It was with this simple tease, just a few short lines, that Raymond M. Rose first captured his attention.Without knowing anything more about it, The Fire Inside immediately slipped into the depths of my towering review pile, just waiting for its chance to see the light of day - or, as the case may be, light of my new Kindle Glo!
Stylistically, the novel challenged me a bit, requiring a bit of persistence to get beyond the sometimes awkward dialogue, irregular word choices, and oddities of grammar. It felt like the manuscript could have used one more round of editing and polishing to smooth out the rough edges, but while it tried my patience early on, it (thankfully) never exhausted it.
Having said that, this was an exceptionally fun read, and one that pretty well captured the spirit of what a superhero novel should be. With many similar novels I've read over the last few years, the trend seems to have been to dress up, modernize, and rationalize all the joy out of the comic book inspiration. I think that's why I struggled so with Myke Cole's first Shadow Ops novel, ultimately relegating it to the DNF pile, while so many peers were gushing over it. I don't want a superhero novel that struggles to attain some level of plausibility - just accept that you've suspended my disbelief, and entertain me.
That's that Rose has done here with The Fire Inside, letting his characters (and their respective powers) shine, free of any artificial guilt restraint. Of course, it helps that they have a solid core story to work around, with a central mystery that invites the reader to play along and try to out-sleuth the characters. I suspect most readers will guess the identity of the supervillain before the characters, but that's all part of the fun. The liberal sprinkling of 'geek' nods is a bit of a distraction, in that it so often pulls you out of the story with either an ah-hah laugh or a knowing smirk, but it shows a love for the genre that can't be ignored.
Are the characters a bit too perfect, a bit too attractive, and bit too good to be true? Sure, but that's precisely what we want our superheroes to be. This is a comic book without the panel illustrations, but one that provides enough detail to allow the reader to imagine their own illustrations. Some readers may feel there's a bit too much exposition, with Rose struggling to pain too much of a picture which each new character introduction or scene change, but think of it in terms of a comic book, with those transitional 'blocks' of text to carry you through, and it all feels quite natural.

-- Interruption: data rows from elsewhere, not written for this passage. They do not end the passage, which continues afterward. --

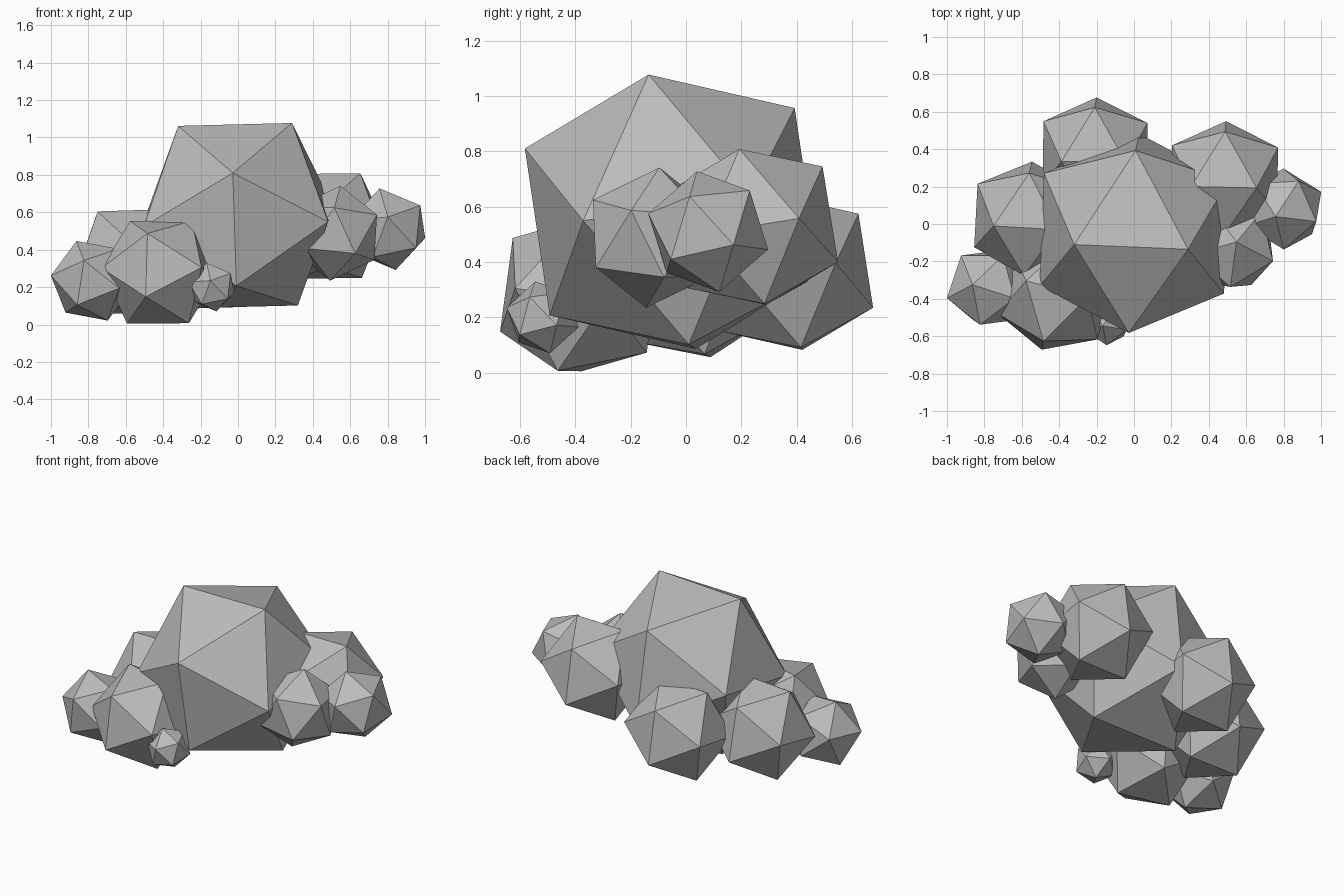
import bpy
import bmesh
from mathutils import Matrix, Vector

cube = bpy.data.objects.get("Cube")
if cube:
    bpy.data.objects.remove(cube)

GREY = (0.5, 0.5, 0.5, 1.0)
stone = bpy.data.materials.new("stone_grey")
stone.use_nodes = True
stone.diffuse_color = GREY
bsdf = next(n for n in stone.node_tree.nodes if n.type == "BSDF_PRINCIPLED")
bsdf.inputs["Base Color"].default_value = GREY


def frame(a, b):
    """Orthonormal basis with its first axis on a and b in its first plane."""
    x = Vector(a).normalized()
    z = x.cross(Vector(b)).normalized()
    return Matrix((x, z.cross(x), z)).transposed()


def rock(name, centre, radius, corner, neighbour):
    """Twenty-sided rock, turned so two adjoining corners point as given."""
    bm = bmesh.new()
    bmesh.ops.create_icosphere(bm, subdivisions=1, radius=radius)
    bm.verts.ensure_lookup_table()
    first = bm.verts[0]
    second = first.link_edges[0].other_vert(first)
    turn = frame(corner, neighbour) @ frame(first.co, second.co).transposed()
    bm.transform(Matrix.Translation(centre) @ turn.to_4x4())
    mesh = bpy.data.meshes.new(name)
    bm.to_mesh(mesh)
    bm.free()
    mesh.materials.append(stone)
    obj = bpy.data.objects.new(name, mesh)
    bpy.context.scene.collection.objects.link(obj)


# Main boulder
rock("main_boulder", (0, -.05, .582), .58, (-.32, -.06, .48), (.29, -.085, .495))

# Rocks on the left (+x) side
rock("left_outer_rock", (.80, .08, .51), .226, (-.043, -.04, .217), (0, -.213, .067))
rock("left_front_rock", (.52, -.12, .488), .256, (.028, .024, .254), (.226, -.08, .095))
rock("left_back_rock", (.484, .242, .527), .333, (.171, -.049, .281), (0, .258, .218))

# Rocks at the back and on the right (-x) side
rock("back_rock", (-.208, .375, .362), .327, (-.002, .25, .214), (.008, .3, -.129))
rock("right_back_rock", (-.567, .029, .336), .328, (-.183, -.039, .268), (-.27, .185, .024))
rock("right_outer_rock", (-.78, -.341, .234), .229, (-.22, -.055, .028), (-.085, .015, .208))

# Rocks at the front
rock("front_rock", (-.42, -.384, .28), .325, (-.064, -.242, .207), (.22, -.236, .03))
rock("front_pebble", (-.142, -.518, .2), .135, (-.005, -.13, .035), (-.026, 0, .128))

Overall, this is a fun, fast-paced, action-packed adventure with enough backstory and character development to really engage the reader. While not perfect - there are a few plot holes or inconsistencies that nagged at me - I'd more than curious to see where Rose takes the Sidekicks saga next.